EXERCISE OBJECTIVE. Repeat the listing verbatim. Drop any pictures.

* * * * * * *

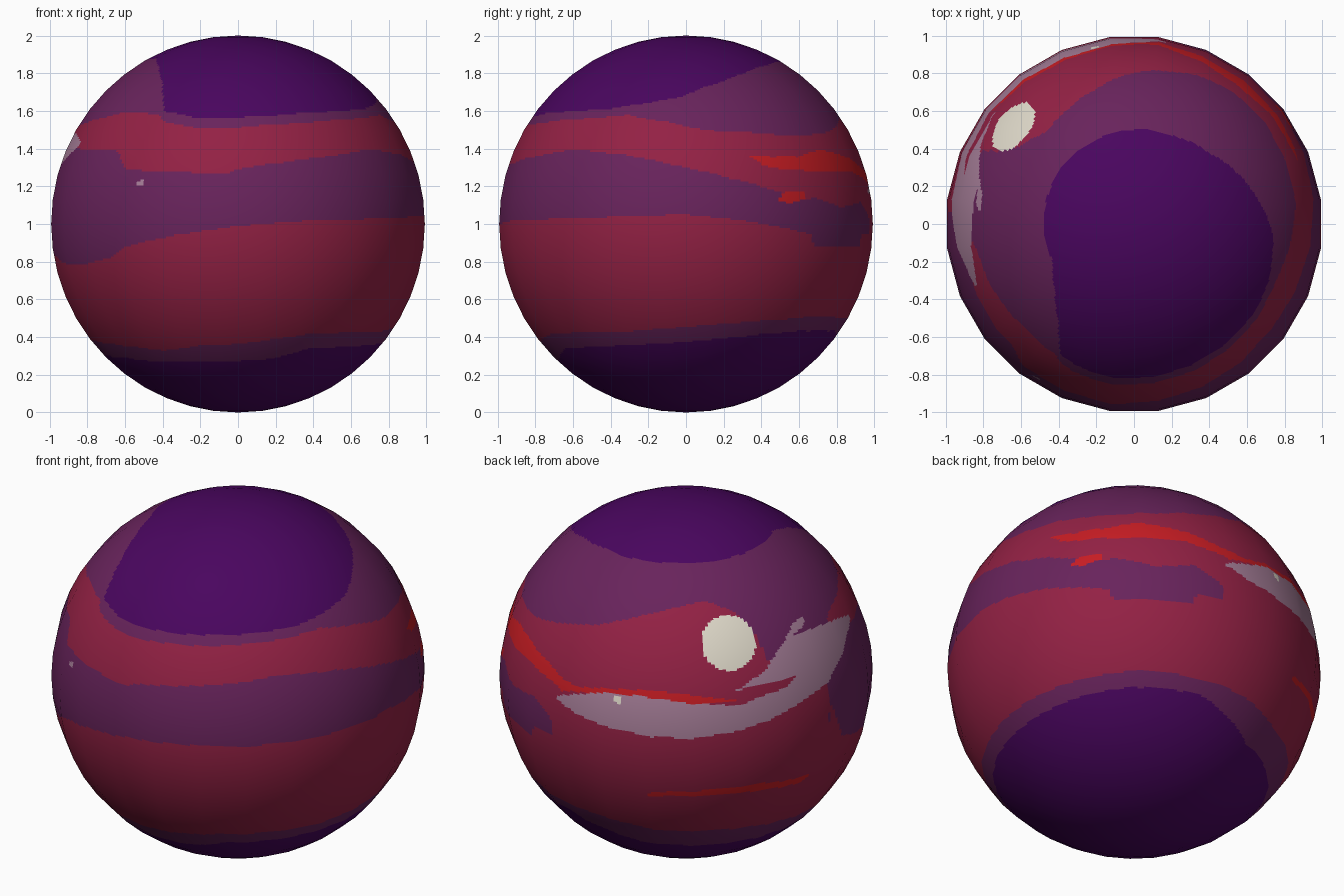
import bpy
import bmesh
from math import radians, degrees, sin, cos, atan2
from mathutils import Matrix, Vector

default = bpy.data.objects.get("Cube")
if default:
    bpy.data.objects.remove(default)

# Flat colours, given as display values and stored as linear ones
COLOURS = {
    "deep_purple": (75, 14, 95),
    "plum": (104, 40, 92),
    "crimson": (146, 38, 70),
    "scarlet": (198, 34, 40),
    "mauve": (166, 126, 152),
    "cream": (224, 218, 202),
}
SLOT = {name: i for i, name in enumerate(COLOURS)}


def make_material(name, rgb):
    mat = bpy.data.materials.new(name)
    mat.use_nodes = True
    colour = [(c / 255) ** 2.2 for c in rgb] + [1.0]
    mat.diffuse_color = colour
    shader = mat.node_tree.nodes["Principled BSDF"]
    shader.inputs["Base Color"].default_value = colour
    shader.inputs["Roughness"].default_value = 0.8
    return mat


# Band edges from top to bottom: (longitude in degrees, height)
CAP_EDGE = [(-180, 1.877), (-155, 1.88), (-140, 1.837), (-128, 1.76), (-123, 1.68),
            (-119, 1.6), (-104, 1.565), (-90, 1.57), (-68, 1.587), (-32, 1.613),
            (-19, 1.638), (-4, 1.673), (8, 1.727), (26, 1.79), (43, 1.834),
            (67, 1.86), (121, 1.872), (180, 1.877)]
UPPER_RED_TOP = [(-180, 1.4), (-174, 1.5), (-170, 1.53), (-138, 1.595), (-122, 1.585),
                 (-117, 1.54), (-103, 1.51), (-90, 1.516), (-53, 1.553), (-22, 1.58),
                 (-7, 1.543), (7, 1.5), (20, 1.49), (43, 1.47), (60, 1.49), (75, 1.54),
                 (90, 1.59), (106, 1.665), (120, 1.71), (134, 1.737), (146, 1.675),
                 (152, 1.57), (154, 1.45), (158, 1.33), (178, 1.3), (180, 1.4)]
UPPER_RED_BASE = [(-180, 1.35), (-172, 1.42), (-160, 1.4), (-134, 1.39), (-129, 1.29),
                  (-115, 1.283), (-94, 1.27), (-89, 1.3), (-70, 1.34), (-50, 1.38),
                  (-41, 1.4), (-19, 1.367), (0, 1.303), (18, 1.23), (31, 1.17),
                  (38, 1.13), (45, 1.14), (56, 1.085), (70, 1.12), (78, 1.05),
                  (79, 0.95), (175, 0.95), (177, 1.3), (180, 1.35)]
LOWER_RED_TOP = [(-180, 0.98), (-177, 0.87), (-164, 0.79), (-147, 0.78), (-134, 0.82),
                 (-127, 0.88), (-111, 0.936), (-90, 0.99), (-71, 1.016), (-27, 1.037),
                 (0, 1.053), (17, 1.02), (34, 0.973), (42, 0.94), (44, 0.88),
                 (68, 0.88), (70, 0.95), (175, 0.95), (177, 1.1), (180, 0.98)]
LOWER_RED_BASE = [(-180, 0.39), (-146, 0.356), (-122, 0.324), (-106, 0.35), (-90, 0.36),
                  (-74, 0.39), (-62, 0.415), (-18, 0.43), (5, 0.457), (28, 0.484),
                  (55, 0.51), (92, 0.49), (116, 0.442), (141, 0.44), (180, 0.39)]
FOOT_EDGE = [(-180, 0.3), (-149, 0.29), (-134, 0.27), (-90, 0.27), (-76, 0.28),
             (-59, 0.335), (-18, 0.356), (5, 0.378), (29, 0.41), (48, 0.43),
             (76, 0.43), (106, 0.315), (141, 0.305), (180, 0.3)]
BANDS = [("deep_purple", CAP_EDGE), ("plum", UPPER_RED_TOP), ("crimson", UPPER_RED_BASE),
         ("plum", LOWER_RED_TOP), ("crimson", LOWER_RED_BASE), ("plum", FOOT_EDGE)]

# Cloud outlines, drawn flat and projected on to the globe along a direction
PALE_SWIRL = [(-.71, -.13), (-.46, -.11), (-.25, -.13), (.02, -.17), (.29, -.18),
              (.54, -.08), (.6, -.02), (.45, -.06), (.27, -.1), (.42, 0), (.53, .17),
              (.58, .27), (.64, .3), (.63, .25), (.57, .19), (.77, .27), (.88, .31),
              (.88, .25), (.84, .09), (.77, -.05), (.61, -.17), (.45, -.26),
              (.24, -.33), (.02, -.36), (-.19, -.35), (-.41, -.3), (-.59, -.23)]
BACK_STREAK = [(-.94, .3), (-.9, .27), (-.81, .13), (-.67, -.03), (-.59, -.08),
               (-.41, -.09), (-.19, -.1), (.07, -.13), (.29, -.155), (.02, -.18),
               (-.25, -.14), (-.46, -.12), (-.67, -.1), (-.78, .02), (-.91, .18)]
LOW_STREAK = [(-.22, -.65), (.07, -.64), (.34, -.61), (.56, -.58), (.67, -.55),
              (.61, -.6), (.4, -.64), (.07, -.67), (-.19, -.67)]
SIDE_STREAK = [(.34, .36), (.56, .36), (.9, .33), (.97, .235), (.88, .28),
               (.53, .29), (.42, .31)]
SIDE_FLECK = [(.49, .13), (.53, .18), (.64, .17), (.64, .14), (.55, .11)]


def basis(azimuth, elevation):
    a, e = radians(azimuth), radians(elevation)
    toward = Vector((cos(a) * cos(e), sin(a) * cos(e), sin(e)))
    right = Vector((-sin(a), cos(a), 0))
    return right, toward.cross(right), toward


BACK, SIDE = basis(125, 25), basis(0, 0)
CLOUDS = [("mauve", BACK, PALE_SWIRL), ("scarlet", BACK, BACK_STREAK),
          ("scarlet", BACK, LOW_STREAK), ("scarlet", SIDE, SIDE_STREAK),
          ("scarlet", SIDE, SIDE_FLECK)]
# Round spots: colour, direction, radius
SPOTS = [("cream", Vector((-.65, .525, .549)).normalized(), .152),
         ("cream", Vector((-.21, .94, .25)).normalized(), .02),
         ("mauve", Vector((-.52, -.825, .22)).normalized(), .018)]


def edge_height(edge, lon):
    for (x0, z0), (x1, z1) in zip(edge, edge[1:]):
        if lon <= x1:
            return z0 + (z1 - z0) * (lon - x0) / (x1 - x0)
    return edge[-1][1]


def inside(outline, u, v):
    hit = False
    for (x0, y0), (x1, y1) in zip(outline, outline[1:] + outline[:1]):
        if (y0 > v) != (y1 > v) and u < x0 + (x1 - x0) * (v - y0) / (y1 - y0):
            hit = not hit
    return hit


def colour_at(p):
    for name, centre, radius in SPOTS:
        if (p - centre).length < radius:
            return name
    for name, (right, up, toward), outline in CLOUDS:
        if p.dot(toward) > 0 and inside(outline, p.dot(right), p.dot(up)):
            return name
    lon = degrees(atan2(p.y, p.x))
    for name, edge in BANDS:
        if p.z + 1 > edge_height(edge, lon):
            return name
    return "deep_purple"


# Globe: 24-sided ball, its flat panels divided finely to carry the bands
bm = bmesh.new()
bmesh.ops.create_uvsphere(bm, u_segments=24, v_segments=24, radius=1)
bmesh.ops.rotate(bm, verts=bm.verts[:], matrix=Matrix.Rotation(radians(7.5), 3, "Z"))
bmesh.ops.subdivide_edges(bm, edges=bm.edges[:], cuts=11, use_grid_fill=True)
for face in bm.faces:
    face.smooth = True
    face.material_index = SLOT[colour_at(face.calc_center_median().normalized())]

mesh = bpy.data.meshes.new("banded_globe")
bm.to_mesh(mesh)
bm.free()
for name, rgb in COLOURS.items():
    mesh.materials.append(make_material(name, rgb))

# Round shading across the panels
mesh.normals_split_custom_set_from_vertices([v.co.normalized() for v in mesh.vertices])

globe = bpy.data.objects.new("banded_globe", mesh)
globe.location.z = 1
bpy.context.collection.objects.link(globe)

* * * * * * *

TASK OUTPUT.
import bpy
import bmesh
from math import radians, degrees, sin, cos, atan2
from mathutils import Matrix, Vector

default = bpy.data.objects.get("Cube")
if default:
    bpy.data.objects.remove(default)

# Flat colours, given as display values and stored as linear ones
COLOURS = {
    "deep_purple": (75, 14, 95),
    "plum": (104, 40, 92),
    "crimson": (146, 38, 70),
    "scarlet": (198, 34, 40),
    "mauve": (166, 126, 152),
    "cream": (224, 218, 202),
}
SLOT = {name: i for i, name in enumerate(COLOURS)}


def make_material(name, rgb):
    mat = bpy.data.materials.new(name)
    mat.use_nodes = True
    colour = [(c / 255) ** 2.2 for c in rgb] + [1.0]
    mat.diffuse_color = colour
    shader = mat.node_tree.nodes["Principled BSDF"]
    shader.inputs["Base Color"].default_value = colour
    shader.inputs["Roughness"].default_value = 0.8
    return mat


# Band edges from top to bottom: (longitude in degrees, height)
CAP_EDGE = [(-180, 1.877), (-155, 1.88), (-140, 1.837), (-128, 1.76), (-123, 1.68),
            (-119, 1.6), (-104, 1.565), (-90, 1.57), (-68, 1.587), (-32, 1.613),
            (-19, 1.638), (-4, 1.673), (8, 1.727), (26, 1.79), (43, 1.834),
            (67, 1.86), (121, 1.872), (180, 1.877)]
UPPER_RED_TOP = [(-180, 1.4), (-174, 1.5), (-170, 1.53), (-138, 1.595), (-122, 1.585),
                 (-117, 1.54), (-103, 1.51), (-90, 1.516), (-53, 1.553), (-22, 1.58),
                 (-7, 1.543), (7, 1.5), (20, 1.49), (43, 1.47), (60, 1.49), (75, 1.54),
                 (90, 1.59), (106, 1.665), (120, 1.71), (134, 1.737), (146, 1.675),
                 (152, 1.57), (154, 1.45), (158, 1.33), (178, 1.3), (180, 1.4)]
UPPER_RED_BASE = [(-180, 1.35), (-172, 1.42), (-160, 1.4), (-134, 1.39), (-129, 1.29),
                  (-115, 1.283), (-94, 1.27), (-89, 1.3), (-70, 1.34), (-50, 1.38),
                  (-41, 1.4), (-19, 1.367), (0, 1.303), (18, 1.23), (31, 1.17),
                  (38, 1.13), (45, 1.14), (56, 1.085), (70, 1.12), (78, 1.05),
                  (79, 0.95), (175, 0.95), (177, 1.3), (180, 1.35)]
LOWER_RED_TOP = [(-180, 0.98), (-177, 0.87), (-164, 0.79), (-147, 0.78), (-134, 0.82),
                 (-127, 0.88), (-111, 0.936), (-90, 0.99), (-71, 1.016), (-27, 1.037),
                 (0, 1.053), (17, 1.02), (34, 0.973), (42, 0.94), (44, 0.88),
                 (68, 0.88), (70, 0.95), (175, 0.95), (177, 1.1), (180, 0.98)]
LOWER_RED_BASE = [(-180, 0.39), (-146, 0.356), (-122, 0.324), (-106, 0.35), (-90, 0.36),
                  (-74, 0.39), (-62, 0.415), (-18, 0.43), (5, 0.457), (28, 0.484),
                  (55, 0.51), (92, 0.49), (116, 0.442), (141, 0.44), (180, 0.39)]
FOOT_EDGE = [(-180, 0.3), (-149, 0.29), (-134, 0.27), (-90, 0.27), (-76, 0.28),
             (-59, 0.335), (-18, 0.356), (5, 0.378), (29, 0.41), (48, 0.43),
             (76, 0.43), (106, 0.315), (141, 0.305), (180, 0.3)]
BANDS = [("deep_purple", CAP_EDGE), ("plum", UPPER_RED_TOP), ("crimson", UPPER_RED_BASE),
         ("plum", LOWER_RED_TOP), ("crimson", LOWER_RED_BASE), ("plum", FOOT_EDGE)]

# Cloud outlines, drawn flat and projected on to the globe along a direction
PALE_SWIRL = [(-.71, -.13), (-.46, -.11), (-.25, -.13), (.02, -.17), (.29, -.18),
              (.54, -.08), (.6, -.02), (.45, -.06), (.27, -.1), (.42, 0), (.53, .17),
              (.58, .27), (.64, .3), (.63, .25), (.57, .19), (.77, .27), (.88, .31),
              (.88, .25), (.84, .09), (.77, -.05), (.61, -.17), (.45, -.26),
              (.24, -.33), (.02, -.36), (-.19, -.35), (-.41, -.3), (-.59, -.23)]
BACK_STREAK = [(-.94, .3), (-.9, .27), (-.81, .13), (-.67, -.03), (-.59, -.08),
               (-.41, -.09), (-.19, -.1), (.07, -.13), (.29, -.155), (.02, -.18),
               (-.25, -.14), (-.46, -.12), (-.67, -.1), (-.78, .02), (-.91, .18)]
LOW_STREAK = [(-.22, -.65), (.07, -.64), (.34, -.61), (.56, -.58), (.67, -.55),
              (.61, -.6), (.4, -.64), (.07, -.67), (-.19, -.67)]
SIDE_STREAK = [(.34, .36), (.56, .36), (.9, .33), (.97, .235), (.88, .28),
               (.53, .29), (.42, .31)]
SIDE_FLECK = [(.49, .13), (.53, .18), (.64, .17), (.64, .14), (.55, .11)]


def basis(azimuth, elevation):
    a, e = radians(azimuth), radians(elevation)
    toward = Vector((cos(a) * cos(e), sin(a) * cos(e), sin(e)))
    right = Vector((-sin(a), cos(a), 0))
    return right, toward.cross(right), toward


BACK, SIDE = basis(125, 25), basis(0, 0)
CLOUDS = [("mauve", BACK, PALE_SWIRL), ("scarlet", BACK, BACK_STREAK),
          ("scarlet", BACK, LOW_STREAK), ("scarlet", SIDE, SIDE_STREAK),
          ("scarlet", SIDE, SIDE_FLECK)]
# Round spots: colour, direction, radius
SPOTS = [("cream", Vector((-.65, .525, .549)).normalized(), .152),
         ("cream", Vector((-.21, .94, .25)).normalized(), .02),
         ("mauve", Vector((-.52, -.825, .22)).normalized(), .018)]


def edge_height(edge, lon):
    for (x0, z0), (x1, z1) in zip(edge, edge[1:]):
        if lon <= x1:
            return z0 + (z1 - z0) * (lon - x0) / (x1 - x0)
    return edge[-1][1]


def inside(outline, u, v):
    hit = False
    for (x0, y0), (x1, y1) in zip(outline, outline[1:] + outline[:1]):
        if (y0 > v) != (y1 > v) and u < x0 + (x1 - x0) * (v - y0) / (y1 - y0):
            hit = not hit
    return hit


def colour_at(p):
    for name, centre, radius in SPOTS:
        if (p - centre).length < radius:
            return name
    for name, (right, up, toward), outline in CLOUDS:
        if p.dot(toward) > 0 and inside(outline, p.dot(right), p.dot(up)):
            return name
    lon = degrees(atan2(p.y, p.x))
    for name, edge in BANDS:
        if p.z + 1 > edge_height(edge, lon):
            return name
    return "deep_purple"


# Globe: 24-sided ball, its flat panels divided finely to carry the bands
bm = bmesh.new()
bmesh.ops.create_uvsphere(bm, u_segments=24, v_segments=24, radius=1)
bmesh.ops.rotate(bm, verts=bm.verts[:], matrix=Matrix.Rotation(radians(7.5), 3, "Z"))
bmesh.ops.subdivide_edges(bm, edges=bm.edges[:], cuts=11, use_grid_fill=True)
for face in bm.faces:
    face.smooth = True
    face.material_index = SLOT[colour_at(face.calc_center_median().normalized())]

mesh = bpy.data.meshes.new("banded_globe")
bm.to_mesh(mesh)
bm.free()
for name, rgb in COLOURS.items():
    mesh.materials.append(make_material(name, rgb))

# Round shading across the panels
mesh.normals_split_custom_set_from_vertices([v.co.normalized() for v in mesh.vertices])

globe = bpy.data.objects.new("banded_globe", mesh)
globe.location.z = 1
bpy.context.collection.objects.link(globe)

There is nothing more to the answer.